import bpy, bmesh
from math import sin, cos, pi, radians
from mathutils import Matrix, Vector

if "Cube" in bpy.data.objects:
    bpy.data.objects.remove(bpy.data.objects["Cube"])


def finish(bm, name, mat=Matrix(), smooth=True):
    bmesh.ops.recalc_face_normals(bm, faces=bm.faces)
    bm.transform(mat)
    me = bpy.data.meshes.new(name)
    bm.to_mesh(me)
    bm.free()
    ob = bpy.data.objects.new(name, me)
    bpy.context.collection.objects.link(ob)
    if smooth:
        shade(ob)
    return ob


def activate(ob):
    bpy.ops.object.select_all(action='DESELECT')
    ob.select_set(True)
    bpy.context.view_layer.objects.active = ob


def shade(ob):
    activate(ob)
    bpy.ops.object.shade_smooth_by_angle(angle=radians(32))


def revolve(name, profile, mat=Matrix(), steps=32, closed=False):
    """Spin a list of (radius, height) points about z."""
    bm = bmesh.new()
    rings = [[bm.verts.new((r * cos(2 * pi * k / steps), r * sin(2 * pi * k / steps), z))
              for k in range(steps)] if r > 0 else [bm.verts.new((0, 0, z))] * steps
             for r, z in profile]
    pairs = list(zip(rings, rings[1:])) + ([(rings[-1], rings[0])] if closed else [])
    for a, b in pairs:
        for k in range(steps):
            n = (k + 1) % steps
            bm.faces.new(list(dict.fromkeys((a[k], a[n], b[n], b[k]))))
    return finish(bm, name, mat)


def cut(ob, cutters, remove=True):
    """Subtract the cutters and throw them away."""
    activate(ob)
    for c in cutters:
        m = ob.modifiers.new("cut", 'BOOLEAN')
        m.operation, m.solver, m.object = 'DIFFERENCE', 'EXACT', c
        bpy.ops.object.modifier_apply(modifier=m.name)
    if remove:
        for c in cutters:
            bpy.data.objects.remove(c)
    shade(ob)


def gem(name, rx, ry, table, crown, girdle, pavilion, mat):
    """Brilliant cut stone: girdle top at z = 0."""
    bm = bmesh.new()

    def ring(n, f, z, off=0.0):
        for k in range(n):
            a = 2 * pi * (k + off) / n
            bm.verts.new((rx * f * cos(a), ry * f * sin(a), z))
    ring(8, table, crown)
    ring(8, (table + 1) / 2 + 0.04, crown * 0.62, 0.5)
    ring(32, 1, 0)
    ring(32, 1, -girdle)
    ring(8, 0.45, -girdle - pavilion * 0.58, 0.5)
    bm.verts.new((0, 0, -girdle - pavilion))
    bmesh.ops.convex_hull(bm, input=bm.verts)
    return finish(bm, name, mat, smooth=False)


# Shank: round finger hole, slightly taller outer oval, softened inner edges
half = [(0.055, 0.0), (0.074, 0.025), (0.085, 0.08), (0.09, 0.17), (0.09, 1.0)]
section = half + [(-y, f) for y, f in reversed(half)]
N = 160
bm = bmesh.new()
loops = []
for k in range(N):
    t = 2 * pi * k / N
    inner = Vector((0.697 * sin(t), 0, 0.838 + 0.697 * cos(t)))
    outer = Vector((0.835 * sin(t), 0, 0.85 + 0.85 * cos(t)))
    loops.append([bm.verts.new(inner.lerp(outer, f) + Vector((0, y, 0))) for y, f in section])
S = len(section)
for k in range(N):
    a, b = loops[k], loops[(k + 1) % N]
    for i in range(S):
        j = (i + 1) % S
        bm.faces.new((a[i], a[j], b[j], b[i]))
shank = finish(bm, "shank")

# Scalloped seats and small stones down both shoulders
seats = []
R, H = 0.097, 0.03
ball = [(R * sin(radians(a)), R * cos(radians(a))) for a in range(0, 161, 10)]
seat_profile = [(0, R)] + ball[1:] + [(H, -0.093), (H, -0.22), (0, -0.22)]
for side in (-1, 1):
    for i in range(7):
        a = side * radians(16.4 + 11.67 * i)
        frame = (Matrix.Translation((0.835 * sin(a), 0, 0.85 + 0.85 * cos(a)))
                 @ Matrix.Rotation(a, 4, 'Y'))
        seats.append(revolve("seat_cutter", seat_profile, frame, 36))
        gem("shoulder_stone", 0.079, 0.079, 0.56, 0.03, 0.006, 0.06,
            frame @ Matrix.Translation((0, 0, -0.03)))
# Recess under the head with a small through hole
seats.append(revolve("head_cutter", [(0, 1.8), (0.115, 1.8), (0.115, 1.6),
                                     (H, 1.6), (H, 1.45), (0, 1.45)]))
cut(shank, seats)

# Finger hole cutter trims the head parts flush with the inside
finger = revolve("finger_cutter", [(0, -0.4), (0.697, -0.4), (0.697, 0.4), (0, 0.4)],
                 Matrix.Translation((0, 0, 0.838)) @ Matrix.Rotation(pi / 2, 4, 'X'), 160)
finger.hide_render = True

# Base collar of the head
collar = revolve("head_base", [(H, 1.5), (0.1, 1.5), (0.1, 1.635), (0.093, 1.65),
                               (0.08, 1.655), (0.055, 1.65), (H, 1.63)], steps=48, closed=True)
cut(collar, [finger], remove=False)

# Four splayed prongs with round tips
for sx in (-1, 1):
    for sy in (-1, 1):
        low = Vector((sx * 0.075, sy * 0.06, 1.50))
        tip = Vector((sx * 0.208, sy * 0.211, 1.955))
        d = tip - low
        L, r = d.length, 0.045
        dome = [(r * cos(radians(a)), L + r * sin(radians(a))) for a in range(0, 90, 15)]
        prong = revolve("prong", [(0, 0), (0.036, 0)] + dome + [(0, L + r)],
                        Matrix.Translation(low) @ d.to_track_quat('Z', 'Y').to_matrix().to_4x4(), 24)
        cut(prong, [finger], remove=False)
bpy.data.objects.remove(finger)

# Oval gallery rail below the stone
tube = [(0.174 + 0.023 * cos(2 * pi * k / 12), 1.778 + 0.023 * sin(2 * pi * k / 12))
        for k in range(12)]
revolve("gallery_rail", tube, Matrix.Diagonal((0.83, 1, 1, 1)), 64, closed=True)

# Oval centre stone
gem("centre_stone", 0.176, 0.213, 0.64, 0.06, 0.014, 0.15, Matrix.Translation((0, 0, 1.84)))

::::::::

**Problem statement**
In the listing above, start at the line with "bpy.context.view_layer.objects.active = ob", go on through the line with "rings = [[bm.verts.new((r", and copy each of those lines exactly; leave out all the rest.

**Answer to this problem**
    bpy.context.view_layer.objects.active = ob


def shade(ob):
    activate(ob)
    bpy.ops.object.shade_smooth_by_angle(angle=radians(32))


def revolve(name, profile, mat=Matrix(), steps=32, closed=False):
    """Spin a list of (radius, height) points about z."""
    bm = bmesh.new()
    rings = [[bm.verts.new((r * cos(2 * pi * k / steps), r * sin(2 * pi * k / steps), z))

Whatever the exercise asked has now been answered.